SolarCity (SCTY) shares have cratered 71% from their mid-December high of $58.87, and they are poised to face strong headwinds going into the remainder of the year.
Driving this expected turbulence is a combination of a slowdown in the solar-installation industry in the second half of the year and declining odds that its bailout merger with Tesla Motors (TSLA - Get Report) does not go through.
According to a recent report by Axiom Capital Research, an extension of a federal tax credit to prompt more consumers and businesses to install solar on their rooftops is likely to lead to weaker solar demand in the second half of the year, as procrastinators take advantage of the extra time to apply for rooftop solar systems.
And while this does not bode well for any company in the solar installation business, it serves as a double-whammy for embattled SolarCity (SCTY) , which is in the midst of trying to convince Tesla Motors (TSLA - Get Report) shareholders it is worthy of the high-profile electric car maker's $2.6 billion acquisition plans.
"SolarCity is in dire need of cash. It's already gotten two bridge loans from Tesla and it needs this deal to go through," Gordon Johnson, an Axiom senior analyst, told Real Money this week. Axiom, in its June 28 report on SolarCity, estimated the company was quickly burning through its cash and would likely fall to near zero, or $1.4 million, by the fourth quarter. As a result, some Wall Street watchers have been whispering the "bankruptcy" word about SolarCity.
In placing the odds that Tesla's SolarCity acquisition will go through, Johnson is currently giving it 50-50, down from his previous estimate in June of a 60-40 chance, he said. Axiom currently has a sell recommendation on the stock and a $7 price target.
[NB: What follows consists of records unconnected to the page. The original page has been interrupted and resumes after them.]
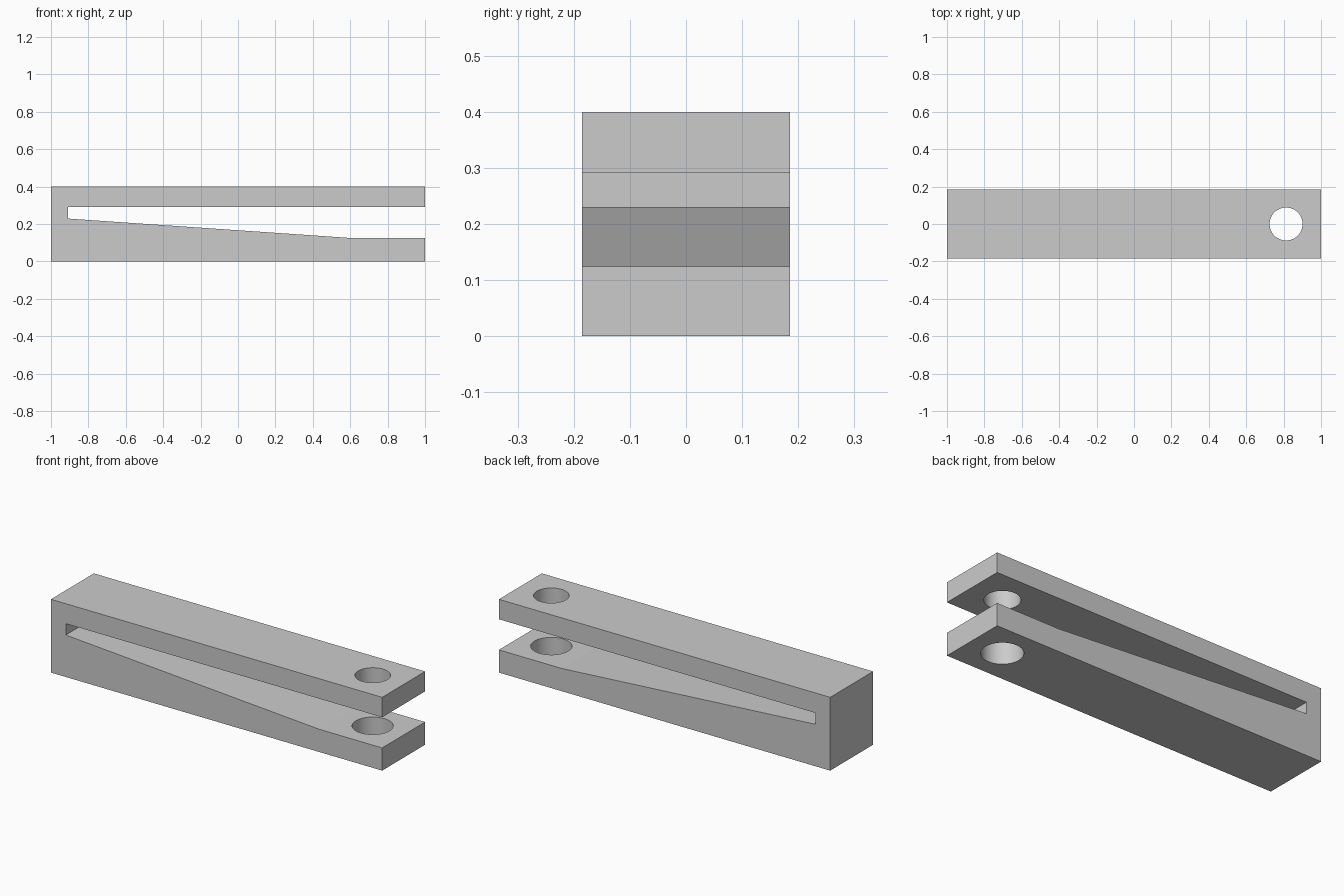
import bpy, bmesh, math

if "Cube" in bpy.data.objects:
    bpy.data.objects.remove(bpy.data.objects["Cube"], do_unlink=True)

HALF_WIDTH = 0.185
HOLE_X = 0.813

grey = bpy.data.materials.new("plain grey")
grey.use_nodes = True
grey.diffuse_color = (0.6, 0.6, 0.6, 1)
grey.node_tree.nodes["Principled BSDF"].inputs["Base Color"].default_value = (0.6, 0.6, 0.6, 1)


def make_object(name, bm):
    bmesh.ops.recalc_face_normals(bm, faces=bm.faces)
    mesh = bpy.data.meshes.new(name)
    bm.to_mesh(mesh)
    bm.free()
    mesh.materials.append(grey)
    obj = bpy.data.objects.new(name, mesh)
    bpy.context.collection.objects.link(obj)
    return obj


def drill(body, name, radius, z, depth):
    """Cut a vertical round hole through one arm."""
    bm = bmesh.new()
    bmesh.ops.create_cone(bm, cap_ends=True, segments=64, radius1=radius, radius2=radius, depth=depth)
    bmesh.ops.translate(bm, verts=bm.verts, vec=(HOLE_X, 0, z))
    cutter = make_object(name, bm)
    cutter.hide_render = True
    mod = body.modifiers.new(name, 'BOOLEAN')
    mod.operation = 'DIFFERENCE'
    mod.solver = 'EXACT'
    mod.object = cutter
    bpy.ops.object.select_all(action='DESELECT')
    body.select_set(True)
    bpy.context.view_layer.objects.active = body
    bpy.ops.object.modifier_apply(modifier=mod.name)
    bpy.data.objects.remove(cutter, do_unlink=True)


# Forked bar: side profile with a tapering slot, extruded across its width
profile = [(-1, 0), (1, 0), (1, 0.124), (0.62, 0.124), (-0.91, 0.229),
           (-0.91, 0.291), (1, 0.291), (1, 0.4), (-1, 0.4)]
bm = bmesh.new()
face = bm.faces.new([bm.verts.new((x, -HALF_WIDTH, z)) for x, z in profile])
side = bmesh.ops.extrude_face_region(bm, geom=[face])
new_verts = [v for v in side["geom"] if isinstance(v, bmesh.types.BMVert)]
bmesh.ops.translate(bm, verts=new_verts, vec=(0, 2 * HALF_WIDTH, 0))
bar = make_object("slotted_bar", bm)

# Holes near the open end, the lower one slightly wider
drill(bar, "upper_hole_cutter", 0.088, 0.35, 0.2)
drill(bar, "lower_hole_cutter", 0.102, 0.06, 0.3)

# Round the hole walls, keep the body edges sharp
bpy.ops.object.shade_smooth_by_angle(angle=math.radians(20))
for poly in bar.data.polygons:
    c = poly.center
    in_hole = math.hypot(c.x - HOLE_X, c.y) < 0.11 and abs(poly.normal.z) < 0.1
    poly.use_smooth = in_hole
Johnson noted that price target takes into account a failed Tesla buyout of SolarCity and represents less than half the value of its closing share price on Tuesday of $17.06.
And while SolarCity received some investor love earlier this week when it raised a $305 million equity investment from a private investment firm to finance solar projects, as well as an 18-year loan through five institutional investors, it still continues to burn through cash at a fast clip and now likely faces an industry slowdown in installations in the second half of this year.
"Before an incentive ends, you usually see a rush of customers a year to year and a half before," Johnson said. But since the federal tax incentive has been extended, the usual procrastinator crush is expected to be delayed.
Previously, the federal Solar Investment Tax Credit for commercial and residential installations was supposed to drop to 10% from 30% on Jan. 1, 2017. But in December 2015, Congress approved extending the tax credit of 30% through the end of 2019, according to a report by the Solar Energy Industries Association, or SEIA.
Under the revised law, the credit would then drop to 26% in 2020, 22% in 2021 and then 10% for commercial solar projects and zero for residential from 2022 and beyond, according to the SEIA. The purpose of the extension, according to the SEIA, is to promote more growth for the solar industry. Solar installations are expected to rise 54% to more than 72 gigawatts nationwide between 2016 and 2020.
However, what Axiom's research found in tracking new rooftop solar applications filed with the California Public Utilities Commission by investor-owned utility companies like PG&E (PCG - Get Report) and Southern California Edison (EIX - Get Report) and others, the trend for new applications is declining.
And with California accounting for 39.2% of the cumulative installations in the nation, the Golden State serves as a proxy for what the rest of the nation will likely incur.
In its Sept. 1 report, Axiom stated data from the California Solar Initiative found that June rooftop solar system applications plunged 23.8% month over month to 52.7 megawatts across the state and fell a whopping 42.4% over year-ago figures.
But an even more chilling figure is that new solar applications on a year-over-year basis have fallen in six of the past seven months, with June marking the steepest drop of all. Axiom notes in its report that this is "suggesting demand in CA's rooftop solar market is decelerating."
And in looking at the pace of applications (below) that the top four California solar vendors have generated over the last two years, SolarCity's applications have "slowed materially" since November, according to Axiom's chart.
For SolarCity, its prospects aren't looking too bright.
Editor's Note: This article was originally published on Real Money at 1:30 p.m. on Sept. 14.